The duo are co-owners of Homebody on Capitol Hill’s Barracks Row commercial district, running south from the Eastern Market Metro station at Pennsylvania Avenue. They set up shop at 715 8th St., S.E., a little over eight years ago. Operating a storefront business as “outfitters for contemporary living,” however, wasn’t what either had envisioned doing.
Mara, in fact, “never enjoyed shopping” – for anything. Typically “overwhelmed” by conventional commerce and large-scale store arrays, her tolerance was limited. She and Fourcade kept that in mind when setting up their own storefront interior. “We want customers to feel welcome and comfortable,” explains Fourcade. “There is nothing that makes us happier than a customer blurting out ‘I want to live here’ when in the store.”
The shop’s intimate loft-style environment evokes a contemporary urban habitat with exposed ductwork and walls randomly revealing layers of plaster and brick above a concrete floor. The shop’s rough-edged landscape is warmed by well-organized and pleasantly lit kitchenware displays and casually arranged furniture, lighting, table, textile, and unique local artwork and home décor items.
Years earlier, Fourcade had introduced herself to Mara at the Hung Jury bar after recognizing her from the Rose Park tennis courts in Georgetown. Both D.C. natives, they would fast become friends while Fourcade traveled the tennis circuit as a professional racquet stringer and product brand representative.
Mara, who would launch the former Pearl restaurant and bar on 18th Street, N.W., in Adams Morgan with a business partner, had previously been a popular community personality organizing and hosting periodic women’s nightlife events. Fourcade later joined the staff at Pearl, working as sous chef and overseeing the kitchen operation.
Having attended film school and studying art during her college years, Mara has found the home furnishings business “a place where I can be creative.” Fourcade and Mara, wanting to work together at a shared undertaking, had ruminated on various start-up business options. Both had engaged in freelance interior design and faux finishing projects, discovering they had similar sensibilities. They began attending trade shows with the notion of launching a home goods business.
When subsequently searching for retail space in the summer of 2005, they chose a spot close to the home the then couple shared at the time. The commercial strip was not as lively or robust, now attracting patrons to numerous restaurants and bars who pop in to check out the shop. Each evening a line forms next door outside Rose’s Luxury gastro-pub, considered one of D.C.’s hottest new dining establishments since opening last fall. An increasingly populated streetscape continually brings new faces through the door.
In addition to attracting neighborhood customers, Homebody also draws destination shoppers seeking the sought-after modern collections of custom-made contemporary furniture, case goods, textiles and lighting fixtures featured on the store’s website. “People will cross town for a great sofa,” Mara points out.
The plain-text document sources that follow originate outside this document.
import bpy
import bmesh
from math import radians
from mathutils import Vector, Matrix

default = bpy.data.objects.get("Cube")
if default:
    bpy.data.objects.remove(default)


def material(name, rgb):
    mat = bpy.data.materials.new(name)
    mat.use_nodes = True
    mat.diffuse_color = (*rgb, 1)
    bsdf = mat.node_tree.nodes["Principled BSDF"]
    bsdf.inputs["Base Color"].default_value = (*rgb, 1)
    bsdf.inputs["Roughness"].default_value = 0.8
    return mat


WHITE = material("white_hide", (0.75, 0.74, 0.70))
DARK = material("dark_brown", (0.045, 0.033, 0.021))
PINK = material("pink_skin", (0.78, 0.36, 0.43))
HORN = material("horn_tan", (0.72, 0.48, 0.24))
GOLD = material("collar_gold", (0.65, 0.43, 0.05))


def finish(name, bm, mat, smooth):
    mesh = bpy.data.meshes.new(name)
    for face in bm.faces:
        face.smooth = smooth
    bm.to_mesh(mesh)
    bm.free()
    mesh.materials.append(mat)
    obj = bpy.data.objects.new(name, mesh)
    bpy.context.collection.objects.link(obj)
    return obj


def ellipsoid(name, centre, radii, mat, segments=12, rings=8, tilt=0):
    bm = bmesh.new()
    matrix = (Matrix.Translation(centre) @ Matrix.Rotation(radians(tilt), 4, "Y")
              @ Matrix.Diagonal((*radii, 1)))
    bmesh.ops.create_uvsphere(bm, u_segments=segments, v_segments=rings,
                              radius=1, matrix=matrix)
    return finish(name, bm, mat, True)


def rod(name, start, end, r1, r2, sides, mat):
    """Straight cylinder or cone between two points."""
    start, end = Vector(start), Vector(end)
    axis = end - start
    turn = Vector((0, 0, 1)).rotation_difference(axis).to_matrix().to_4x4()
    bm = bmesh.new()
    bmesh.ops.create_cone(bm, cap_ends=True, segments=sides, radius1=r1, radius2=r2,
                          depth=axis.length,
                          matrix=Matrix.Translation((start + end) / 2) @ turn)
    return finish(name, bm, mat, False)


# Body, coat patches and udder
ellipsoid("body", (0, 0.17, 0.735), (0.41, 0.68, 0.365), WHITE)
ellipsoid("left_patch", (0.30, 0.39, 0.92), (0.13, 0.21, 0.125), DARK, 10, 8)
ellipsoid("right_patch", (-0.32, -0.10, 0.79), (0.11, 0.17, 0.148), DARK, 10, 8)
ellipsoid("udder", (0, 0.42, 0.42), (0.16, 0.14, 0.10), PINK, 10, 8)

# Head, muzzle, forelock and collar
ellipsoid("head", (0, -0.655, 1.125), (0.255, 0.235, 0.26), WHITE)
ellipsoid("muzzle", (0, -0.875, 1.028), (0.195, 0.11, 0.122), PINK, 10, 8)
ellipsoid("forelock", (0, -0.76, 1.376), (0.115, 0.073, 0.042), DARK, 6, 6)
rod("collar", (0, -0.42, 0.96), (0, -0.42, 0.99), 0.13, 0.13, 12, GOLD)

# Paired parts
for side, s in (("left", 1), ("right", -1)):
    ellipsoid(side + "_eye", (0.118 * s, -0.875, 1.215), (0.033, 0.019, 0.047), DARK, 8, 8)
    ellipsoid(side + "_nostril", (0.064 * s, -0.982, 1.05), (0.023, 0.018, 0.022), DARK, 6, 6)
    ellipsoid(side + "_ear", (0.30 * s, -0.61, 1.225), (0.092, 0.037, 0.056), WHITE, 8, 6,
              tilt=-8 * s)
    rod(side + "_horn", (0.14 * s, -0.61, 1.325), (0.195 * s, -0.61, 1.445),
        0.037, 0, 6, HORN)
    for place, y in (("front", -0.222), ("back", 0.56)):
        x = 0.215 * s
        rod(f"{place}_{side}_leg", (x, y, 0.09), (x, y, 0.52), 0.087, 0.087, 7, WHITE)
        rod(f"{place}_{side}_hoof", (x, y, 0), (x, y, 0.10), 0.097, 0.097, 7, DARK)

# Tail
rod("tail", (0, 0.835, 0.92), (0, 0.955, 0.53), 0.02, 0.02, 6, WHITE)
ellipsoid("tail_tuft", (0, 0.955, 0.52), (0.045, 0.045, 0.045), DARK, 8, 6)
“Our goal is to offer a variety of products in a range of price points,” Fourcade adds, “providing great looks for good prices.”
“Being an entrepreneur is all I know,” says Mara, “building a business is a creative expression for both of us and offers limitless possibilities.”
With no prior retail experience between them, “we didn’t set specific goals,” Mara recalls. “You don’t know what you don’t know,” she laughs, “so how could we fail?”
The success of their business is sweeter as a result.